A language-rich environment is vital to children’s early learning and social-emotional development. A language-rich environment isn’t just a room with books and a variety of print; it’s a room where children hear and participate in talking, singing, and reading.
We’re closing out our celebration of NAEYC’s Week of the Young Child with Family Friday.We have revamped this post from spring 2020 a little to reflect the changes that have happened since last April, but as many families have learned this year, classic activities are classics for a reason. Please enjoy these ones with your young child, and remember - the love, support, and work you’re putting into them will change the world.
We're continuing our celebration of Week of the Young Child hosted by the National Association for the Education of Young Children (NAEYC). Each day has a theme and Thursday is Artsy Thursday. Artsy Thursday asks you to think, problem-solve, and create.
Teachstone is celebrating Week of the Young Child, hosted by the National Association for the Education of Young Children (NAEYC). We'll be posting articles, videos, activities, and more all week on Facebook and Twitter.
For Tasty Tuesday, we've gathered up a few nutritious recipes for every mealtime, including dessert. These recipes are easy to assemble and make, and your early learners can help out as well. What are your favorite healthy recipes?

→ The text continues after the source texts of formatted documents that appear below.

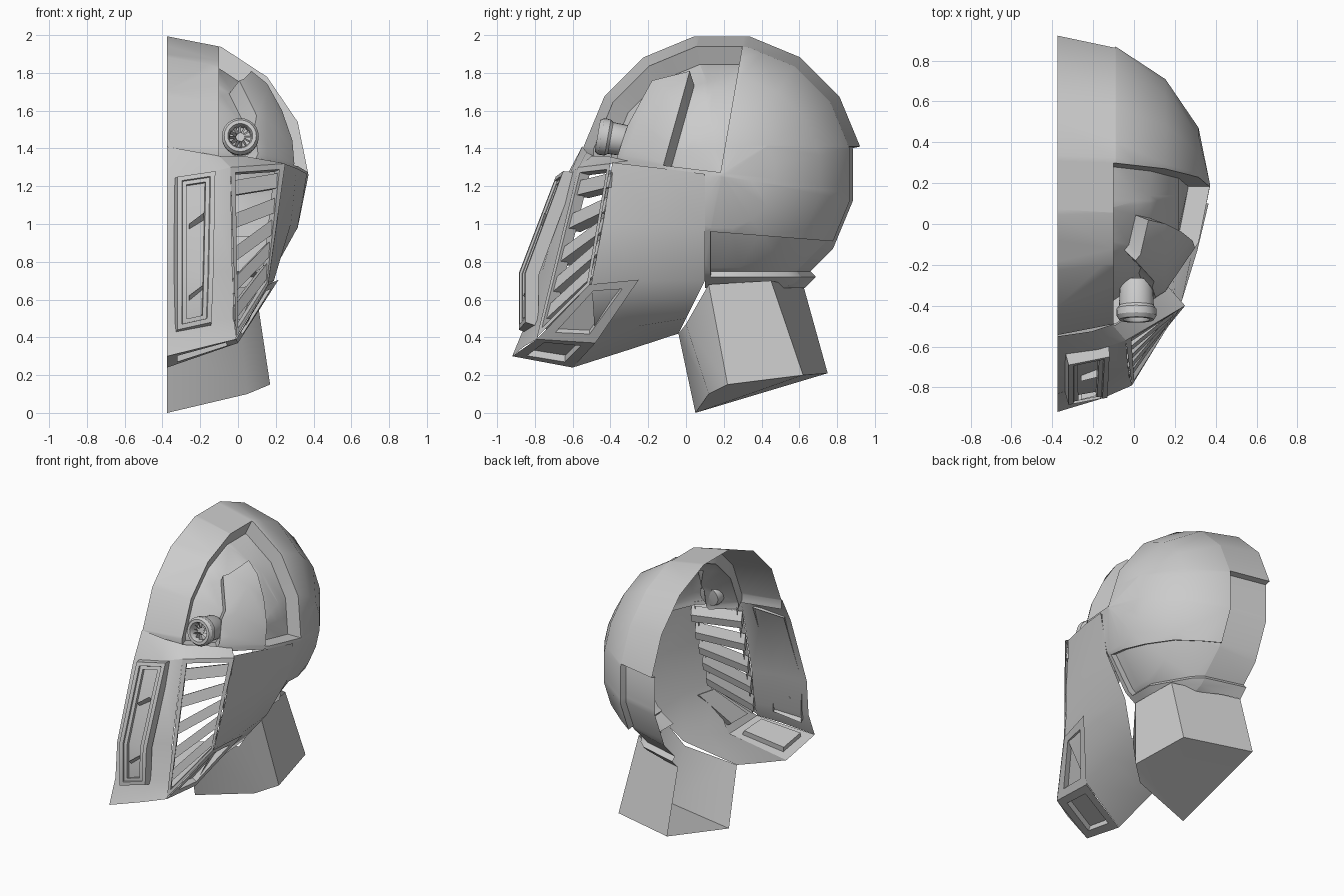
import bpy, bmesh
from math import sin, cos, pi, radians
from mathutils import Vector as V, Matrix

if "Cube" in bpy.data.objects:
    bpy.data.objects.remove(bpy.data.objects["Cube"])

MID = -0.375
CEN = V((MID, 0.19, 1.26))
INNER = V((MID, 0.0, 0.95))


def finish(name, bm, angle=32):
    bmesh.ops.remove_doubles(bm, verts=bm.verts, dist=0.0008)
    bmesh.ops.recalc_face_normals(bm, faces=bm.faces)
    # open sheets: make sure they look outward
    s = sum((f.normal.dot(f.calc_center_median() - INNER) * f.calc_area() for f in bm.faces))
    if s < 0:
        bmesh.ops.reverse_faces(bm, faces=bm.faces)
    me = bpy.data.meshes.new(name)
    bm.to_mesh(me)
    bm.free()
    ob = bpy.data.objects.new(name, me)
    bpy.context.collection.objects.link(ob)
    bpy.ops.object.select_all(action='DESELECT')
    ob.select_set(True)
    bpy.context.view_layer.objects.active = ob
    bpy.ops.object.shade_smooth_by_angle(angle=radians(angle))
    return ob


def add_grid(bm, rows, close=False):
    g = [[bm.verts.new(p) for p in r] for r in rows]
    for a, b in zip(g, g[1:]):
        n = len(a)
        for i in range(n if close else n - 1):
            bm.faces.new((a[i], a[(i + 1) % n], b[(i + 1) % n], b[i]))
    return g


def sheet(name, rows, angle=32):
    bm = bmesh.new()
    add_grid(bm, rows)
    return finish(name, bm, angle)


def panel(name, L, R, steps, floor=True):
    """Strip-shaped frame between edges L and R; steps are (inset, depth)."""
    L, R = [V(p) for p in L], [V(p) for p in R]
    n = len(L)
    nrm = (L[-1] - L[0]).cross(R[0] - L[0]).normalized()
    if nrm.dot(INNER - (L[0] + R[-1]) / 2) < 0:
        nrm = -nrm
    rings = []
    for d, depth in steps:
        l, r = [], []
        for i in range(n):
            j = 1 if i == 0 else n - 2 if i == n - 1 else i
            w = (R[i] - L[i]).normalized() * d
            l.append(L[i] + w + (L[j] - L[i]).normalized() * d + nrm * depth)
            r.append(R[i] - w + (R[j] - R[i]).normalized() * d + nrm * depth)
        rings.append(l + r[::-1])
    bm = bmesh.new()
    last = add_grid(bm, rings, True)[-1]
    if floor:
        for i in range(n - 1):
            bm.faces.new((last[i], last[i + 1], last[-2 - i], last[-1 - i]))
    return finish(name, bm)


# Half dome: sphere with its pole on the side, carved with plane-bounded regions
def line(p, q):
    d = V((0, q[0] - p[0], q[1] - p[1]))
    return V((0, *p)), V((0, -d.z, d.y)).normalized()


bm = bmesh.new()
add_grid(bm, [[CEN + 0.748 * V((sin(a), cos(a) * cos(t), cos(a) * sin(t)))
               for t in [(j + 0.5) * pi / 8 for j in range(16)]]
              for a in [i * pi / 8 for i in range(5)]], True)
bmesh.ops.remove_doubles(bm, verts=bm.verts, dist=0.001)
bmesh.ops.dissolve_degenerate(bm, edges=bm.edges, dist=0.0005)

poly = [(-.37, 1.34), (-.12, 1.31), (.02, 1.81), (-.18, 1.76), (-.31, 1.52)]
temple = [line(p, q) for p, q in zip(poly, poly[1:] + poly[:1])]
recess = [(V((-.1, 0, 0)), V((1, 0, 0))), temple[0], line((.18, 1.26), (.30, 1.95))]
cheek_cut = [line((.18, 1.25), (-.37, 1.32)), line((.10, 0), (.10, 1))]
neck_cut = [line((1, .66), (0, .66))]
low = line((0, .72), (1, .72))
side_notch = [line((.13, 1), (.13, 0)), line((.63, .92), (.12, .96)), low]
back_notch = [(V((-.09, 0, 0)), V((-1, 0, 0))), line((1, 1.41), (0, 1.41)),
              line((.19, 1), (.19, 0)), low]
for co, no in temple + recess + cheek_cut + neck_cut + side_notch + back_notch:
    bmesh.ops.bisect_plane(bm, geom=bm.verts[:] + bm.edges[:] + bm.faces[:],
                           plane_co=co, plane_no=no, dist=0.0005)


def inside(f, planes):
    c = f.calc_center_median()
    return all((c - co).dot(no) > 0 for co, no in planes)


def push(region, scale):
    region = set(region)
    new = {v: bm.verts.new(CEN + (v.co - CEN) * scale)
           for v in {v for f in region for v in f.verts}}
    rim = [e for e in {e for f in region for e in f.edges}
           if len(e.link_faces) == 2 and sum(f in region for f in e.link_faces) == 1]
    for f in region:
        bm.faces.new([new[v] for v in f.verts])
    for e in rim:
        a, b = e.verts
        bm.faces.new((a, b, new[b], new[a]))
    bmesh.ops.delete(bm, geom=list(region), context='FACES')


bmesh.ops.delete(bm, geom=[f for f in bm.faces if inside(f, cheek_cut) or inside(f, neck_cut)],
                 context='FACES')
push([f for f in bm.faces if inside(f, recess) and not inside(f, temple)], 0.86)
push([f for f in bm.faces if inside(f, side_notch) or inside(f, back_notch)], 0.945)
finish("dome", bm)

# Face plate from brow to chin lip
mid = [(MID, -.55, 1.41), (MID, -.65, 1.22), (MID, -.83, .72), (MID, -.85, .47), (MID, -.92, .30)]
edge = [(-.10, -.49, 1.36), (-.04, -.57, 1.30), (-.03, -.70, .75), (-.02, -.74, .50), (-.01, -.79, .39)]
sheet("face_plate", [[m, V(m).lerp(V(e), .6) + V((0, -.012, 0)), e] for m, e in zip(mid, edge)])

# Raised mouth frame on the plate
panel("mouth_frame", [(-.32, -.69, 1.25), (-.32, -.885, .74), (-.32, -.885, .44)],
      [(-.12, -.65, 1.28), (-.13, -.85, .74), (-.14, -.85, .48)],
      [(-.008, .07), (0, 0), (.025, 0), (.028, .012), (.05, .012), (.05, .04)])
for z, y in ((1.0, -.77), (.62, -.86)):
    sheet("mouth_fin", [[(-.26, y, z), (-.18, y + .02, z + .06)],
                        [(-.26, y + .05, z - .05), (-.18, y + .06, z + .02)]])

# Cheek vent frame and slats
TL, TR = V((-.04, -.57, 1.30)), V((.25, -.40, 1.32))
BL, BR = V((-.01, -.79, .40)), V((.16, -.51, .68))
panel("vent_frame", [TL, BL], [TR, BR], [(0, 0), (.03, 0), (.03, .06)], False)
inward = (BL - TL).cross(TR - TL).normalized()
if inward.dot(INNER - TL) < 0:
    inward = -inward
for s, t in ((.12, .13), (.32, .33), (.52, .50), (.70, .68), (.86, .86)):
    a, b = TL.lerp(BL, s) + inward * .015, TR.lerp(BR, t) + inward * .015
    up = (TL - BL).normalized() * .04
    bm = bmesh.new()
    back = inward * .09 - up * .4
    ends = [[p - up, p + up, p + up + back, p - up * .4 + back] for p in (a, b)]
    g = add_grid(bm, ends, True)
    bm.faces.new(g[0])
    bm.faces.new(g[1])
    finish("vent_slat", bm)

# Shelf under the eye, joining dome and vent
sheet("eye_shelf", [[(-.1, -.50, 1.36), (.03, -.42, 1.36), (.17, -.31, 1.335)],
                    [TL, TL.lerp(TR, .5), TR]])

# Cheek and jaw skin
sheet("cheek_jaw", [
    [(.23, -.39, 1.325), (.31, -.13, 1.295), (.365, .10, 1.265)],
    [(.205, -.44, 1.0), (.28, -.15, 1.0), (.315, .10, .98)],
    [(.16, -.50, .69), (.19, -.22, .70), (.16, .10, .70)],
    [(0, -.48, .38), (0, -.25, .46), (.02, 0, .50)],
    [(MID, -.60, .24), (MID, -.30, .335), (MID, -.04, .42)]], 50)

# Slotted jaw guard, side and underside
slot = [(0, 0), (.06, 0), (.065, .035)]
panel("jaw_guard_side", [(-.01, -.79, .39), BR], [(0, -.48, .37), (.215, -.25, .705)], slot)
panel("jaw_guard_front", [(MID, -.92, .30), (-.01, -.79, .39)],
      [(MID, -.60, .24), (0, -.48, .37)], slot)

# Neck with closed bottom
bm = bmesh.new()
ring = add_grid(bm, [
    [(MID, -.04, .42), (.01, .0, .47), (.09, .12, .68), (.06, .45, .70), (MID, .625, .66)],
    [(MID, .05, 0), (.05, .12, .10), (.17, .22, .15), (.10, .62, .20), (MID, .75, .21)]])[-1]
bm.faces.new((ring[0], ring[1], ring[2]))
bm.faces.new((ring[0], ring[2], ring[3], ring[4]))
finish("neck", bm, 45)

# Eye tube: turned profile with radial blades
eye = Matrix.Translation((.012, -.37, 1.45)) @ Matrix.Rotation(radians(-10), 4, 'X')
prof = [(.001, .10), (.07, .095), (.082, .07), (.085, -.03), (.097, -.045), (.098, -.08),
        (.085, -.10), (.066, -.10), (.058, -.085), (.056, -.03), (.001, -.03)]
bm = bmesh.new()
N = 24
add_grid(bm, [[eye @ V((r * cos(2 * pi * k / N), y, r * sin(2 * pi * k / N)))
               for k in range(N)] for r, y in prof], True)
finish("eye_tube", bm)
bm = bmesh.new()
for k in range(12):
    rot = eye @ Matrix.Rotation(2 * pi * k / 12, 4, 'Y')
    add_grid(bm, [[rot @ V((x, y, z)) for x in (.022, .057)] for y, z in ((-.075, -.004), (-.045, .009))])
finish("eye_blades", bm)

In honor of Black History Month and as part of our ongoing Teacher Spotlight series, we recently asked the CLASS Community to nominate outstanding Black educators who are making a difference in their schools. With over 200 nominations, it was certainly difficult to pick just one winner, but Talise Owens-Hundley stood out. Talise has been teaching for 15 years and is currently a lead teacher at Next Door in Milwaukee, WI. The program focuses on getting children ready for school with academic and social-emotional learning as well as a range of health services– at no cost to their families.
Do you have fond childhood memories of sitting with a special adult and listening to them read one of your favorite stories? I vividly remember my dad reading The Elephant’s Child by Rudyard Kipling to me and how we laughed together at the funny voices he used. As an educator, you know how important those moments are for building warm connections, enjoying time together, and learning about many things. So, even if you missed out on those moments as a child, you want to create those moments for the children in your classroom. With careful planning, you can be confident that your read-alouds will be exciting, effective learning opportunities.
The majority of early childhood classrooms have at least one child who is a dual language learner (DLL) and this population is growing. One in three children from birth to age six speak a language besides English at home. Consequently, the majority of teachers need strategies on how to best support this group of students. We reached out to Veronica Fernandez, Developmental Psychologist and Research Scientist at the University of Miami for strategies she’s found most successful.